§ **PROBLEM REQUIREMENTS**:
An exact retyping of all lines below is the answer; pictures do not belong in it.

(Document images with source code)
# # #
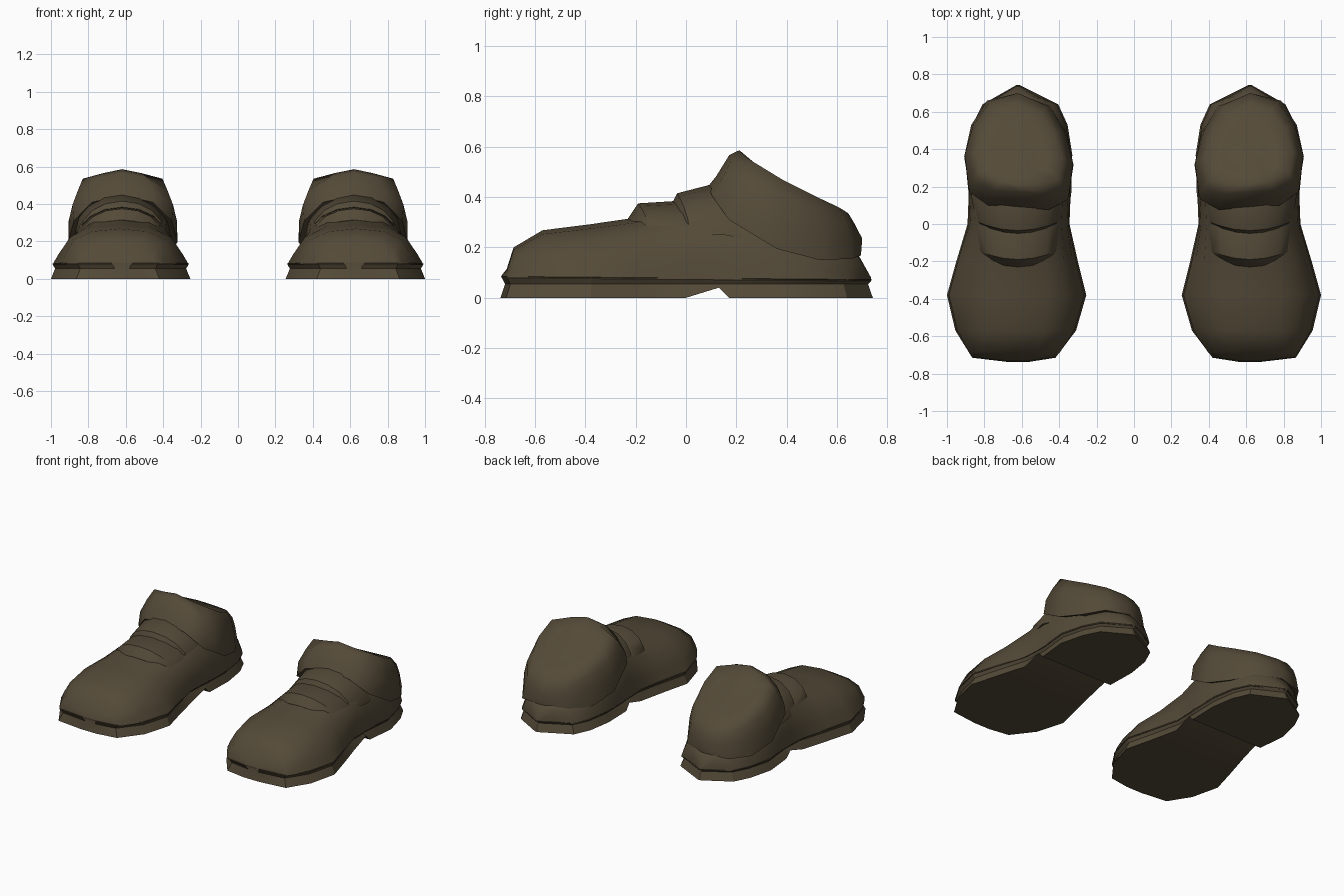
import bpy, bmesh, math
from mathutils import Vector

if "Cube" in bpy.data.objects:
    bpy.data.objects.remove(bpy.data.objects["Cube"])

CX = 0.62  # centre line of one shoe; the other is mirrored

leather = bpy.data.materials.new("dark_brown_leather")
leather.diffuse_color = (0.088, 0.068, 0.039, 1)
leather.use_nodes = True
leather.node_tree.nodes["Principled BSDF"].inputs["Base Color"].default_value = leather.diffuse_color


def make(name, rings, angle=40):
    """Skin a list of rings, cap the ends and mirror to the second shoe."""
    bm = bmesh.new()
    vs = [[bm.verts.new(p) for p in r] for r in rings]
    n = len(rings[0])
    for a, b in zip(vs, vs[1:]):
        for i in range(n):
            j = (i + 1) % n
            bm.faces.new((a[i], a[j], b[j], b[i]))
    bm.faces.new(vs[0][::-1])
    bm.faces.new(vs[-1])
    bmesh.ops.recalc_face_normals(bm, faces=bm.faces)
    me = bpy.data.meshes.new(name)
    bm.to_mesh(me)
    bm.free()
    me.materials.append(leather)
    ob = bpy.data.objects.new(name, me)
    bpy.context.collection.objects.link(ob)
    mod = ob.modifiers.new("pair", 'MIRROR')
    mod.use_mirror_merge = False
    bpy.ops.object.select_all(action='DESELECT')
    ob.select_set(True)
    bpy.context.view_layer.objects.active = ob
    bpy.ops.object.shade_smooth_by_angle(angle=math.radians(angle))
    return ob


# sole with overhanging welt: y, inner x, outer x, underside z
sole = [(-.737, .56, .68, 0), (-.715, .42, .865, 0), (-.57, .31, .955, 0),
        (-.38, .255, 1.0, 0), (-.2, .30, .95, 0), (0, .345, .89, 0),
        (.13, .34, .885, .04), (.17, .335, .885, 0), (.37, .33, .905, 0),
        (.53, .355, .865, 0), (.64, .405, .81, 0), (.742, .61, .63, 0)]


def sole_ring(y, a, b, zb):
    g = min(.022, (b - a) * .2)
    k = 1 - .025 * abs(y) / .74      # pull the groove in at toe and heel
    h = .085 - .013 * (y + .74) / 1.48
    return [(a, y, zb), (a + g, y * k, .054), (a + g * .3, y * .997, h),
            (b - g * .3, y * .997, h), (b - g, y * k, .054), (b, y, zb)]


make("sole", [sole_ring(*s) for s in sole], angle=25)

# upper shell: y, inner x, outer x, top z, shoulder fullness
upper = [(-.733, .565, .675, .088, .8), (-.712, .425, .86, .115, .82),
         (-.685, .395, .88, .20, .82), (-.57, .318, .947, .268, .78),
         (-.38, .263, .992, .292, .74), (-.20, .307, .943, .318, .78),
         (0, .35, .885, .37, .86), (.12, .345, .88, .425, .86),
         (.20, .34, .882, .43, .86), (.37, .337, .895, .36, .84),
         (.53, .362, .855, .27, .80), (.64, .412, .80, .20, .80),
         (.685, .52, .715, .17, .80), (.735, .61, .632, .08, .82)]


def upper_ring(y, a, b, z, s):
    c, w = (a + b) / 2, (b - a) / 2
    half = [(1, 0), (.5 + .5 * s + .04, .26), (s, .68), (s * .6, .92)]
    arch = half + [(0, 1)] + [(-u, v) for u, v in half[::-1]]
    base = .085 - .013 * (y + .74) / 1.48 - .006
    return [(c + w * u, y, base + (z - base) * v) for u, v in arch]


make("upper", [upper_ring(*s) for s in upper], angle=50)


# folded straps across the instep: y, half width, top z, side drop
def strap(name, rows):
    rings = []
    for y, w, z, d in rows:
        rings.append([(CX + w * math.sin(t), y + .05 * math.sin(t) ** 2,
                       z - d * (1 - math.cos(t)))
                      for t in [math.radians(-90 + 22.5 * i) for i in range(9)]])
    make(name, rings, angle=30)


strap("lower_strap", [(-.23, .19, .315, .10), (-.19, .215, .375, .14),
                      (-.03, .24, .385, .17), (.06, .235, .36, .17)])
strap("upper_strap", [(-.055, .205, .375, .14), (-.035, .225, .415, .17),
                      (.10, .25, .45, .20), (.20, .235, .43, .20)])

# ankle collar: half rings from front centre to heel centre
hem = [(0, .09, .445), (.16, .10, .41), (.258, .17, .31), (.288, .36, .195),
       (.25, .53, .15), (.165, .66, .155), (0, .695, .168)]
belly = [(0, .12, .483), (.165, .135, .46), (.265, .20, .395), (.285, .37, .31),
         (.24, .53, .265), (.15, .655, .245), (0, .70, .235)]
brow = [(0, .172, .567), (.125, .178, .54), (.235, .23, .475), (.262, .375, .40),
        (.222, .525, .345), (.14, .64, .305), (0, .672, .29)]
rim = [(0, .212, .586), (.10, .23, .565), (.21, .275, .535), (.225, .39, .465),
       (.19, .51, .405), (.115, .61, .358), (0, .645, .335)]


def full(half):
    """Outer half as given; inner half sits a little further forward."""
    right = [Vector((CX + x, y, z)) for x, y, z in half]
    left = [Vector((CX - x * 1.03, y - .15 * x, z)) for x, y, z in half[-2:0:-1]]
    return right + left


def shrink(ring, s, drop):
    """Scale towards the middle; sink most at the front, none at the heel."""
    mid = sum(ring, Vector()) / len(ring)
    out = []
    for p in ring:
        q = mid + (p - mid) * s
        q.z -= drop * max(0, min(1, (.66 - q.y) / .3))
        out.append(q)
    return out


# outside wall and rim, closed by a smooth sloping ankle pad
rings = [shrink(full(hem), .92, 0), full(hem), full(belly), full(brow), full(rim),
         shrink(full(rim), .64, .012), shrink(full(rim), .35, .008),
         shrink(full(rim), .08, .006)]
make("ankle_collar", rings, angle=85)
# # #
§ **RESPONSE BOX**:
import bpy, bmesh, math
from mathutils import Vector

if "Cube" in bpy.data.objects:
    bpy.data.objects.remove(bpy.data.objects["Cube"])

CX = 0.62  # centre line of one shoe; the other is mirrored

leather = bpy.data.materials.new("dark_brown_leather")
leather.diffuse_color = (0.088, 0.068, 0.039, 1)
leather.use_nodes = True
leather.node_tree.nodes["Principled BSDF"].inputs["Base Color"].default_value = leather.diffuse_color


def make(name, rings, angle=40):
    """Skin a list of rings, cap the ends and mirror to the second shoe."""
    bm = bmesh.new()
    vs = [[bm.verts.new(p) for p in r] for r in rings]
    n = len(rings[0])
    for a, b in zip(vs, vs[1:]):
        for i in range(n):
            j = (i + 1) % n
            bm.faces.new((a[i], a[j], b[j], b[i]))
    bm.faces.new(vs[0][::-1])
    bm.faces.new(vs[-1])
    bmesh.ops.recalc_face_normals(bm, faces=bm.faces)
    me = bpy.data.meshes.new(name)
    bm.to_mesh(me)
    bm.free()
    me.materials.append(leather)
    ob = bpy.data.objects.new(name, me)
    bpy.context.collection.objects.link(ob)
    mod = ob.modifiers.new("pair", 'MIRROR')
    mod.use_mirror_merge = False
    bpy.ops.object.select_all(action='DESELECT')
    ob.select_set(True)
    bpy.context.view_layer.objects.active = ob
    bpy.ops.object.shade_smooth_by_angle(angle=math.radians(angle))
    return ob


# sole with overhanging welt: y, inner x, outer x, underside z
sole = [(-.737, .56, .68, 0), (-.715, .42, .865, 0), (-.57, .31, .955, 0),
        (-.38, .255, 1.0, 0), (-.2, .30, .95, 0), (0, .345, .89, 0),
        (.13, .34, .885, .04), (.17, .335, .885, 0), (.37, .33, .905, 0),
        (.53, .355, .865, 0), (.64, .405, .81, 0), (.742, .61, .63, 0)]


def sole_ring(y, a, b, zb):
    g = min(.022, (b - a) * .2)
    k = 1 - .025 * abs(y) / .74      # pull the groove in at toe and heel
    h = .085 - .013 * (y + .74) / 1.48
    return [(a, y, zb), (a + g, y * k, .054), (a + g * .3, y * .997, h),
            (b - g * .3, y * .997, h), (b - g, y * k, .054), (b, y, zb)]


make("sole", [sole_ring(*s) for s in sole], angle=25)

# upper shell: y, inner x, outer x, top z, shoulder fullness
upper = [(-.733, .565, .675, .088, .8), (-.712, .425, .86, .115, .82),
         (-.685, .395, .88, .20, .82), (-.57, .318, .947, .268, .78),
         (-.38, .263, .992, .292, .74), (-.20, .307, .943, .318, .78),
         (0, .35, .885, .37, .86), (.12, .345, .88, .425, .86),
         (.20, .34, .882, .43, .86), (.37, .337, .895, .36, .84),
         (.53, .362, .855, .27, .80), (.64, .412, .80, .20, .80),
         (.685, .52, .715, .17, .80), (.735, .61, .632, .08, .82)]


def upper_ring(y, a, b, z, s):
    c, w = (a + b) / 2, (b - a) / 2
    half = [(1, 0), (.5 + .5 * s + .04, .26), (s, .68), (s * .6, .92)]
    arch = half + [(0, 1)] + [(-u, v) for u, v in half[::-1]]
    base = .085 - .013 * (y + .74) / 1.48 - .006
    return [(c + w * u, y, base + (z - base) * v) for u, v in arch]


make("upper", [upper_ring(*s) for s in upper], angle=50)


# folded straps across the instep: y, half width, top z, side drop
def strap(name, rows):
    rings = []
    for y, w, z, d in rows:
        rings.append([(CX + w * math.sin(t), y + .05 * math.sin(t) ** 2,
                       z - d * (1 - math.cos(t)))
                      for t in [math.radians(-90 + 22.5 * i) for i in range(9)]])
    make(name, rings, angle=30)


strap("lower_strap", [(-.23, .19, .315, .10), (-.19, .215, .375, .14),
                      (-.03, .24, .385, .17), (.06, .235, .36, .17)])
strap("upper_strap", [(-.055, .205, .375, .14), (-.035, .225, .415, .17),
                      (.10, .25, .45, .20), (.20, .235, .43, .20)])

# ankle collar: half rings from front centre to heel centre
hem = [(0, .09, .445), (.16, .10, .41), (.258, .17, .31), (.288, .36, .195),
       (.25, .53, .15), (.165, .66, .155), (0, .695, .168)]
belly = [(0, .12, .483), (.165, .135, .46), (.265, .20, .395), (.285, .37, .31),
         (.24, .53, .265), (.15, .655, .245), (0, .70, .235)]
brow = [(0, .172, .567), (.125, .178, .54), (.235, .23, .475), (.262, .375, .40),
        (.222, .525, .345), (.14, .64, .305), (0, .672, .29)]
rim = [(0, .212, .586), (.10, .23, .565), (.21, .275, .535), (.225, .39, .465),
       (.19, .51, .405), (.115, .61, .358), (0, .645, .335)]


def full(half):
    """Outer half as given; inner half sits a little further forward."""
    right = [Vector((CX + x, y, z)) for x, y, z in half]
    left = [Vector((CX - x * 1.03, y - .15 * x, z)) for x, y, z in half[-2:0:-1]]
    return right + left


def shrink(ring, s, drop):
    """Scale towards the middle; sink most at the front, none at the heel."""
    mid = sum(ring, Vector()) / len(ring)
    out = []
    for p in ring:
        q = mid + (p - mid) * s
        q.z -= drop * max(0, min(1, (.66 - q.y) / .3))
        out.append(q)
    return out


# outside wall and rim, closed by a smooth sloping ankle pad
rings = [shrink(full(hem), .92, 0), full(hem), full(belly), full(brow), full(rim),
         shrink(full(rim), .64, .012), shrink(full(rim), .35, .008),
         shrink(full(rim), .08, .006)]
make("ankle_collar", rings, angle=85)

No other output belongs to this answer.